One of this season’s most anticipated movies is Tom Ford’s Nocturnal Animals. Based on the novel Tony & Susan by Austin Wright, the film made its debut at the Venice Film Festival this week and has been receiving great reviews. 

Ford is the fashion designer famous for taking over Gucci before he left to start his own line. He broke into film with A Single Man starring Colin Firth and Julianne Moore without leaving the world of design behind. That’s how he rolls.

Having recently finished reading Tony & Susan, the headline for Stephen Galloway’s story about Ford —“Tom Ford’s Inner Life: A Director’s Turmoil, Depression Battles and Staggering Talent’’ in The Hollywood Reporter caught my eye.

Struck by how often depression seems to strike creative people and the rich and famous, those, looking only on the outside, that you would never ever expect of having inner struggles, I actually read the entire article at The Hollywood Reporter

Fed up with the superficiality of the world he works in, Ford has used his own preoccupations in the film.

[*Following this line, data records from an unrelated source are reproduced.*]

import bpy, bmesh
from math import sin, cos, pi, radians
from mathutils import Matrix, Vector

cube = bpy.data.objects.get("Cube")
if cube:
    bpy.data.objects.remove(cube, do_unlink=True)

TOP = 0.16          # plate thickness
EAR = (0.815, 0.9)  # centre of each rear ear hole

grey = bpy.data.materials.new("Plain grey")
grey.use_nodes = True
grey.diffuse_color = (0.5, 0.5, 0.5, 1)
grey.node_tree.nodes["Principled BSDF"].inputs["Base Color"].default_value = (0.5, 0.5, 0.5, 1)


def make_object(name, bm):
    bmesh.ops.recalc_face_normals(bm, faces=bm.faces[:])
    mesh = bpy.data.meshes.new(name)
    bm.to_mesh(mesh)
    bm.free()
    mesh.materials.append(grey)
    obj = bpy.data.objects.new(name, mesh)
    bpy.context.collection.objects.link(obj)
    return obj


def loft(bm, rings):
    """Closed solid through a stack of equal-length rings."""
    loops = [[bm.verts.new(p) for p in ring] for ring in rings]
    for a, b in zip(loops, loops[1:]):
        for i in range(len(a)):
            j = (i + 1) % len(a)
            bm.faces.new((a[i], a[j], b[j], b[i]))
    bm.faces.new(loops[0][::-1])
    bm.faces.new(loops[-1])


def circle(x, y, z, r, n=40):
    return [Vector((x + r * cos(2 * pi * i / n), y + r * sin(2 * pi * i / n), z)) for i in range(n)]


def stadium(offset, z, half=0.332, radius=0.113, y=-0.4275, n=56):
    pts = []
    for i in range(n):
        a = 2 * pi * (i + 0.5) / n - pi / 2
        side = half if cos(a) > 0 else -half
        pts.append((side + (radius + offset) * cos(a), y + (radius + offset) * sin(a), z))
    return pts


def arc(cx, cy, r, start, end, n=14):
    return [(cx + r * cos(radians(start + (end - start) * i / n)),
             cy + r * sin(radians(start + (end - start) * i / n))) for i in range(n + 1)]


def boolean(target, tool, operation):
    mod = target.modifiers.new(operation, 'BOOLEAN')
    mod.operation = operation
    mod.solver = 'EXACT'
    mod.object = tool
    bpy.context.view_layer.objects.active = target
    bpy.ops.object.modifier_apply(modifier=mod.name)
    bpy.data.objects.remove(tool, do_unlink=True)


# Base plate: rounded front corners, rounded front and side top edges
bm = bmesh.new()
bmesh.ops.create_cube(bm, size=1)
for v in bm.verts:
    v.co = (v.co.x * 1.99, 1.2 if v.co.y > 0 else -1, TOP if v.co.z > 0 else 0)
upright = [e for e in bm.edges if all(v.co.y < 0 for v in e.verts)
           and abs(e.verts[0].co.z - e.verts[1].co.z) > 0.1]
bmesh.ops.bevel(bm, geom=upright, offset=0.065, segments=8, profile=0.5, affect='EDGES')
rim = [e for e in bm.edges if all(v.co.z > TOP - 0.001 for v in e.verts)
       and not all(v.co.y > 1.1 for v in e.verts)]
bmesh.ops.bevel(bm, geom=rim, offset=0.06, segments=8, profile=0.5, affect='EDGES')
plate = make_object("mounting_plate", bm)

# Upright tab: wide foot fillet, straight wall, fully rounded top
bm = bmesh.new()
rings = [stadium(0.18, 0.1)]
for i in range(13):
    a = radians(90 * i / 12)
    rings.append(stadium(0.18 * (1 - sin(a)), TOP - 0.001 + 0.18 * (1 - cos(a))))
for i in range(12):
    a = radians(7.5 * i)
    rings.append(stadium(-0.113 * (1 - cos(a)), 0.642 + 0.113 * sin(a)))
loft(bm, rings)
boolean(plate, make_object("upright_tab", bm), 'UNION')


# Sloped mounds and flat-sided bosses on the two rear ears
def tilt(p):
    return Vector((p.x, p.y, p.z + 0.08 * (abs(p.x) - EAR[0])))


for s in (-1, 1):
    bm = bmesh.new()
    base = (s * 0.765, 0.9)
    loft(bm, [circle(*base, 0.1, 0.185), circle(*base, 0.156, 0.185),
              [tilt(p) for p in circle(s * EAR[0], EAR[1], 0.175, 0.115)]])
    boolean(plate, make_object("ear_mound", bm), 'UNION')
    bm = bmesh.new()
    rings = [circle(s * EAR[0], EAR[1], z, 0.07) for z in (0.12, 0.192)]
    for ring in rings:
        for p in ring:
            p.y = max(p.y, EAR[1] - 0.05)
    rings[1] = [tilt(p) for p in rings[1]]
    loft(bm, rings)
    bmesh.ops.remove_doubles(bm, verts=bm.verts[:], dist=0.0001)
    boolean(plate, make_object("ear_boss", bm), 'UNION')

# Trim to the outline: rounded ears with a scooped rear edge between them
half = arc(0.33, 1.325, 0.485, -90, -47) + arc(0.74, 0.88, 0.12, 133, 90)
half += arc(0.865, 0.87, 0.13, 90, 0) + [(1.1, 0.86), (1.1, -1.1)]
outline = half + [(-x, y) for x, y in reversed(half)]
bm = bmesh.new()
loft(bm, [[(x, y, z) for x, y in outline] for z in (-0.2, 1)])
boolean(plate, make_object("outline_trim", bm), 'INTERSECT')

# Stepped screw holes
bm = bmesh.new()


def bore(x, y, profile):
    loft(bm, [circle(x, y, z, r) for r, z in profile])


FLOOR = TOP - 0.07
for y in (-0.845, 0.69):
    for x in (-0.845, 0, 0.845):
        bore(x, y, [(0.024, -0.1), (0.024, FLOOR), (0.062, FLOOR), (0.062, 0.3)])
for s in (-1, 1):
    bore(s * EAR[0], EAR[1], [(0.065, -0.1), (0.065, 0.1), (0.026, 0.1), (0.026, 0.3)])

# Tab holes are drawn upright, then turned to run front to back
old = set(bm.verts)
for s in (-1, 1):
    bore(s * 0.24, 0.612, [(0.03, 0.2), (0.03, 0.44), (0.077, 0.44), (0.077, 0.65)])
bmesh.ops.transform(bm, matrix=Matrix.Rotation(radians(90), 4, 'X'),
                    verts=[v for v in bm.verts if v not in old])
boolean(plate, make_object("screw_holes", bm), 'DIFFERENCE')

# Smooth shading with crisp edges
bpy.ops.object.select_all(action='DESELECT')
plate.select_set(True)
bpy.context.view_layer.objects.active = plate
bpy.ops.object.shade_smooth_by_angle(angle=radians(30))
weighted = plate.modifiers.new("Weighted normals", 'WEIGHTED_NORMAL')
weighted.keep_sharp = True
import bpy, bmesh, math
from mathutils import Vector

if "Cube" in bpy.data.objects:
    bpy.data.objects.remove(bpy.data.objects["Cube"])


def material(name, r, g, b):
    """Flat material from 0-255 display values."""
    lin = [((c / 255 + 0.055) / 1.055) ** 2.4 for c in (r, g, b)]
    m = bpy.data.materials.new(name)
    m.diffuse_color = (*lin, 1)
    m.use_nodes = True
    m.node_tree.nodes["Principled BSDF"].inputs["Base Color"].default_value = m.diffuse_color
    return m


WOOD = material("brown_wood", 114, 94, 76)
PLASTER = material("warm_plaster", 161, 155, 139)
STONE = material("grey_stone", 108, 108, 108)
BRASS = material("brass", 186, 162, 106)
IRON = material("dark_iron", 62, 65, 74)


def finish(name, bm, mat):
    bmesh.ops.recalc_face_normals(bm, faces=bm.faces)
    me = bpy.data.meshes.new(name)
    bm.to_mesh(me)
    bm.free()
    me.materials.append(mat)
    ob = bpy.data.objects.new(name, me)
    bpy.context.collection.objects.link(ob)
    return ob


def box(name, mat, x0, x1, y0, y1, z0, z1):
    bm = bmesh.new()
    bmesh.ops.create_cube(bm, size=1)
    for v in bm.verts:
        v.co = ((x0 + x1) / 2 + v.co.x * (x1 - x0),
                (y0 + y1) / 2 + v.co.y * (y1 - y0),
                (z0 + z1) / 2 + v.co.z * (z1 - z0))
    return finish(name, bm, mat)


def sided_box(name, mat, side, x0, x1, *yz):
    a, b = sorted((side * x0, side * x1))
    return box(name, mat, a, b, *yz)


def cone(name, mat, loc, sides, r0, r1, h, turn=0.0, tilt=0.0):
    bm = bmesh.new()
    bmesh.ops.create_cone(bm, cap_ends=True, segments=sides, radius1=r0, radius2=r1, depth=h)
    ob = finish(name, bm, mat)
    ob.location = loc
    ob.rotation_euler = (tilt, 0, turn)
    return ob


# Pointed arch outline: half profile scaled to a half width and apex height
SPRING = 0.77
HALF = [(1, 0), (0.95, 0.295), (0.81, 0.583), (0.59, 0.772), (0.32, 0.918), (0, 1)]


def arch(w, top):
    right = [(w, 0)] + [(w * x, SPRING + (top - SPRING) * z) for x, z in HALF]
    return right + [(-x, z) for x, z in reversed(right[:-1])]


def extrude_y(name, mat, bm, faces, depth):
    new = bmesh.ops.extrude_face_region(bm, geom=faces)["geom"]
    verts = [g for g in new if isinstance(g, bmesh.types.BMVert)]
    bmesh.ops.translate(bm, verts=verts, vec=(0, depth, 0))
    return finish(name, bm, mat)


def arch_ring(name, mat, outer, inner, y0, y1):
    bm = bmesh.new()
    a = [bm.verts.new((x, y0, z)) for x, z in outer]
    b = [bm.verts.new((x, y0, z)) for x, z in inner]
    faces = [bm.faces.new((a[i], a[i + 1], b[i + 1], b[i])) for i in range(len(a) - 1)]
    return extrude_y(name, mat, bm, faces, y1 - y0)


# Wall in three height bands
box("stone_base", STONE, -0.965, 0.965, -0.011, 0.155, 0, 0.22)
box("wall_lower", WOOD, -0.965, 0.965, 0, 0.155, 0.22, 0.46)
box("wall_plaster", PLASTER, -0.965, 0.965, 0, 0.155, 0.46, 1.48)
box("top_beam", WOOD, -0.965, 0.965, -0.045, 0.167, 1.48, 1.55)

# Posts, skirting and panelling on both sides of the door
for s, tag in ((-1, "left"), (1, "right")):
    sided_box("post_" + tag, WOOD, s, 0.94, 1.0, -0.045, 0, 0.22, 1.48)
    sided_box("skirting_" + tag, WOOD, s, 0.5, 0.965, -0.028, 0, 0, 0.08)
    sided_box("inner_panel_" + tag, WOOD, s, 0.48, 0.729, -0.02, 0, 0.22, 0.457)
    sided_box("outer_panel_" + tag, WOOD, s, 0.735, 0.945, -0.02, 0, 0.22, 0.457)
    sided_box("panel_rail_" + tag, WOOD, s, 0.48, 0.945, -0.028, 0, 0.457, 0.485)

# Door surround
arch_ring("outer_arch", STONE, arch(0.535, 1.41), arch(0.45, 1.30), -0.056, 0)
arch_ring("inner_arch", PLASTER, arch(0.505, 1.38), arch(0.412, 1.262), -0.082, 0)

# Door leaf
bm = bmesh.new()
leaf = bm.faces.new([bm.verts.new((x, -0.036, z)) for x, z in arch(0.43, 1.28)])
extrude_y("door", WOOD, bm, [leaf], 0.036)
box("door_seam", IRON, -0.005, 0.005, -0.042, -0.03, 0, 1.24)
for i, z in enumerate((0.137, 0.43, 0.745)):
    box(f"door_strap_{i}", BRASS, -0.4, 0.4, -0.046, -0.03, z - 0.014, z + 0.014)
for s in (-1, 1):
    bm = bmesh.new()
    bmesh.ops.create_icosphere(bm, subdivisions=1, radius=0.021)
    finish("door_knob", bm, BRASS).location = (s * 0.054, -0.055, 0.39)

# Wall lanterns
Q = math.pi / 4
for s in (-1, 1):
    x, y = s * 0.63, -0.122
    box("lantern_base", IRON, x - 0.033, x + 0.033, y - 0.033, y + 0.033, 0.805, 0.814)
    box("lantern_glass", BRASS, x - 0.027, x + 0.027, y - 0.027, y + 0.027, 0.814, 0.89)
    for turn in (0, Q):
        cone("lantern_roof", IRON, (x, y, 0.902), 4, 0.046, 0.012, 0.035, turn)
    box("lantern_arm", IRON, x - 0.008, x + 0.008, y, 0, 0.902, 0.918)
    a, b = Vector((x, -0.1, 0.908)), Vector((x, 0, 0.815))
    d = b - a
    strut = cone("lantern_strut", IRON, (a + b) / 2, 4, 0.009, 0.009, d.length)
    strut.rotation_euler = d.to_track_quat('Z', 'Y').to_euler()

According to THR, in Ford’s Tony and Susan “Amy Adams plays Susan, a successful art dealer struggling to find enduring values in an increasingly disposable world, who has a life-altering experience while reading a novel about a family man who gets brutally attacked while driving through rural Texas.’’

In the novel, Susan—older at 49 than Adams—teaches part time at the college, manages the house and the kids while her husband is having an affair. The book she reads is actually written by her ex-husband, the man she left her current husband for.

As in the book, the movie goes back and forth between both stories.

Galloway notes “just as A Single Man touched on themes close to Ford's heart, so does Nocturnal Animals, which explores the soul-sucking perils of materialism and consumerism (the very things that have made Ford — who sells a $19,400 Natalia alligator skin shoulder bag — a fortune).’’

“Susan is quite literally me. She’s someone who has material things but realizes — maybe this happened to me seven or eight years ago — those aren't the things that are important. She is struggling with the world that I live in: the world of absurd rich [people], the hollowness and emptiness I perceive in our culture. 

[Life] can be an endless, unfulfilling quest for some sort of happiness that is elusive. Because the whole concept of happiness as peddled by our culture doesn’t exist. Nobody lives happily ever after. If you buy this and do that and build this house, you’re not going to be happy. Life is happy, sad, tragic, joyful. But that’s not what we’re taught, that’s not what our culture pounds into our heads.’’
Tom Ford sharing the secret of happiness? What do you think?